== WHAT TO WORK ON ==
Begin with the first line below and retype each line exactly through the line containing "(0.72, 0.71, 0.62))". Any pictures are to be left out.

(INPUT begins)

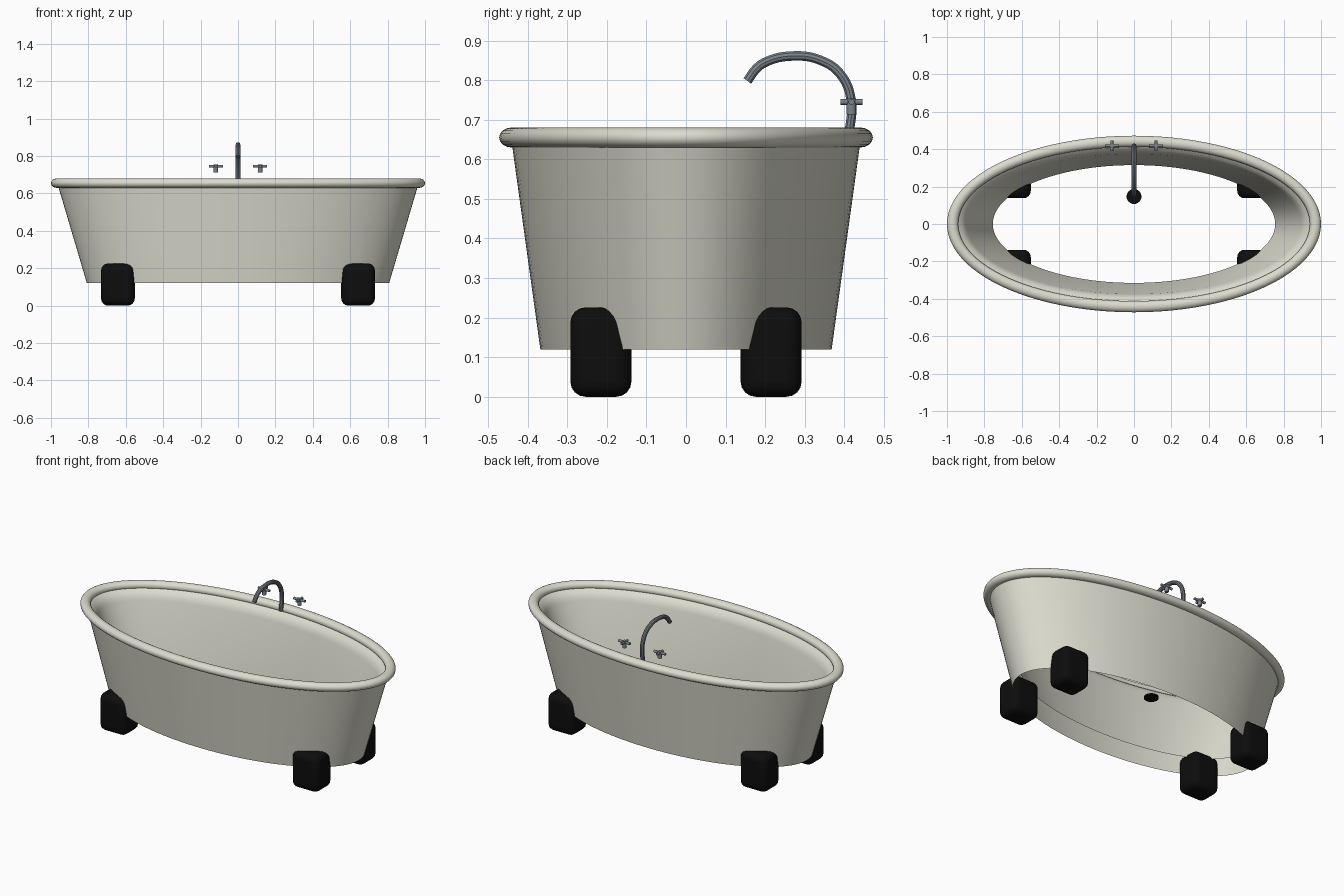
import bpy, bmesh, math
from mathutils import Vector

cube = bpy.data.objects.get("Cube")
if cube:
    bpy.data.objects.remove(cube, do_unlink=True)


def material(name, rgb):
    m = bpy.data.materials.new(name)
    m.use_nodes = True
    m.diffuse_color = (*rgb, 1)
    m.node_tree.nodes["Principled BSDF"].inputs["Base Color"].default_value = (*rgb, 1)
    return m


ENAMEL = material("warm white enamel", (0.72, 0.71, 0.62))
METAL = material("grey metal", (0.2, 0.23, 0.26))
BLACK = material("black iron", (0.004, 0.004, 0.004))


def finish(obj, name, mat, angle=35):
    obj.name = name
    obj.data.materials.append(mat)
    bpy.ops.object.select_all(action='DESELECT')
    obj.select_set(True)
    bpy.context.view_layer.objects.active = obj
    bpy.ops.object.shade_smooth_by_angle(angle=math.radians(angle))
    return obj


def loft(name, rings, mat, closed=False, segments=96):
    """Skin a stack of ellipses given as (x radius, y radius, height)."""
    bm = bmesh.new()
    loops = []
    for rx, ry, z in rings:
        loops.append([bm.verts.new((rx * math.cos(2 * math.pi * i / segments),
                                    ry * math.sin(2 * math.pi * i / segments), z))
                      for i in range(segments)])
    pairs = list(zip(loops, loops[1:]))
    if closed:
        pairs.append((loops[-1], loops[0]))
    for a, b in pairs:
        for i in range(segments):
            j = (i + 1) % segments
            bm.faces.new((a[i], a[j], b[j], b[i]))
    mesh = bpy.data.meshes.new(name)
    bm.to_mesh(mesh)
    bm.free()
    obj = bpy.data.objects.new(name, mesh)
    bpy.context.collection.objects.link(obj)
    return finish(obj, name, mat)


def rod(name, start, end, radius, mat, sides=16):
    start, end = Vector(start), Vector(end)
    bpy.ops.mesh.primitive_cylinder_add(vertices=sides, radius=radius,
                                        depth=(end - start).length,
                                        location=(start + end) / 2)
    obj = bpy.context.object
    obj.rotation_euler = (end - start).to_track_quat('Z', 'Y').to_euler()
    return finish(obj, name, mat)


# Tub: open outer shell, and inner shell with a sloped lip
loft("outer_shell", [(0.808, 0.368, 0.12), (0.962, 0.44, 0.64)], ENAMEL)
loft("inner_shell", [(0.755, 0.315, 0.2), (0.895, 0.375, 0.59), (0.905, 0.382, 0.61),
                     (0.92, 0.394, 0.63), (0.945, 0.415, 0.645)][::-1], ENAMEL)

# Rolled rim
roll = []
for k in range(16):
    a = 2 * math.pi * k / 16
    d = 0.03 * math.cos(a)
    roll.append((0.97 + d, 0.442 + d, 0.655 + 0.025 * math.sin(a)))
loft("rolled_rim", roll, ENAMEL, closed=True)

# Rounded block feet
for sx, side in ((1, "left"), (-1, "right")):
    for sy, end in ((-1, "front"), (1, "back")):
        bpy.ops.mesh.primitive_cube_add(size=1, location=(sx * 0.642, sy * 0.215, 0.113))
        foot = bpy.context.object
        foot.scale = (0.18, 0.154, 0.226)
        bpy.ops.object.transform_apply(location=False, rotation=False, scale=True)
        bevel = foot.modifiers.new("rounding", 'BEVEL')
        bevel.width = 0.038
        bevel.segments = 4
        finish(foot, f"{end}_{side}_foot", BLACK)

# Drain disc
rod("drain", (0, 0.147, 0.205), (0, 0.147, 0.215), 0.04, BLACK, 32)

# Curved spout
curve = bpy.data.curves.new("spout", 'CURVE')
curve.dimensions = '3D'
curve.bevel_depth = 0.0125
curve.bevel_resolution = 3
curve.use_fill_caps = True
path = [(0.41, 0.65), (0.417, 0.75), (0.39, 0.815), (0.34, 0.85), (0.27, 0.861),
        (0.2, 0.845), (0.177, 0.828), (0.155, 0.798)]
spline = curve.splines.new('BEZIER')
spline.bezier_points.add(len(path) - 1)
for p, (y, z) in zip(spline.bezier_points, path):
    p.co = (0, y, z)
    p.handle_left_type = p.handle_right_type = 'AUTO'
spline.resolution_u = 6
spout = bpy.data.objects.new("spout", curve)
bpy.context.collection.objects.link(spout)
bpy.ops.object.select_all(action='DESELECT')
spout.select_set(True)
bpy.context.view_layer.objects.active = spout
bpy.ops.object.convert(target='MESH')
finish(bpy.context.object, "spout", METAL)

# Cross-handled taps
for s, side in ((1, "left"), (-1, "right")):
    x, y, z = s * 0.118, 0.418, 0.745
    rod(f"{side}_tap_stem", (x, y, 0.713), (x, y, 0.754), 0.012, METAL)
    rod(f"{side}_tap_long_bar", (x - 0.038, y, z), (x + 0.038, y, z), 0.0075, METAL)
    rod(f"{side}_tap_cross_bar", (x, y - 0.028, z), (x, y + 0.028, z), 0.0075, METAL)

(INPUT ends)

== RESPONSE AREA ==
import bpy, bmesh, math
from mathutils import Vector

cube = bpy.data.objects.get("Cube")
if cube:
    bpy.data.objects.remove(cube, do_unlink=True)


def material(name, rgb):
    m = bpy.data.materials.new(name)
    m.use_nodes = True
    m.diffuse_color = (*rgb, 1)
    m.node_tree.nodes["Principled BSDF"].inputs["Base Color"].default_value = (*rgb, 1)
    return m


ENAMEL = material("warm white enamel", (0.72, 0.71, 0.62))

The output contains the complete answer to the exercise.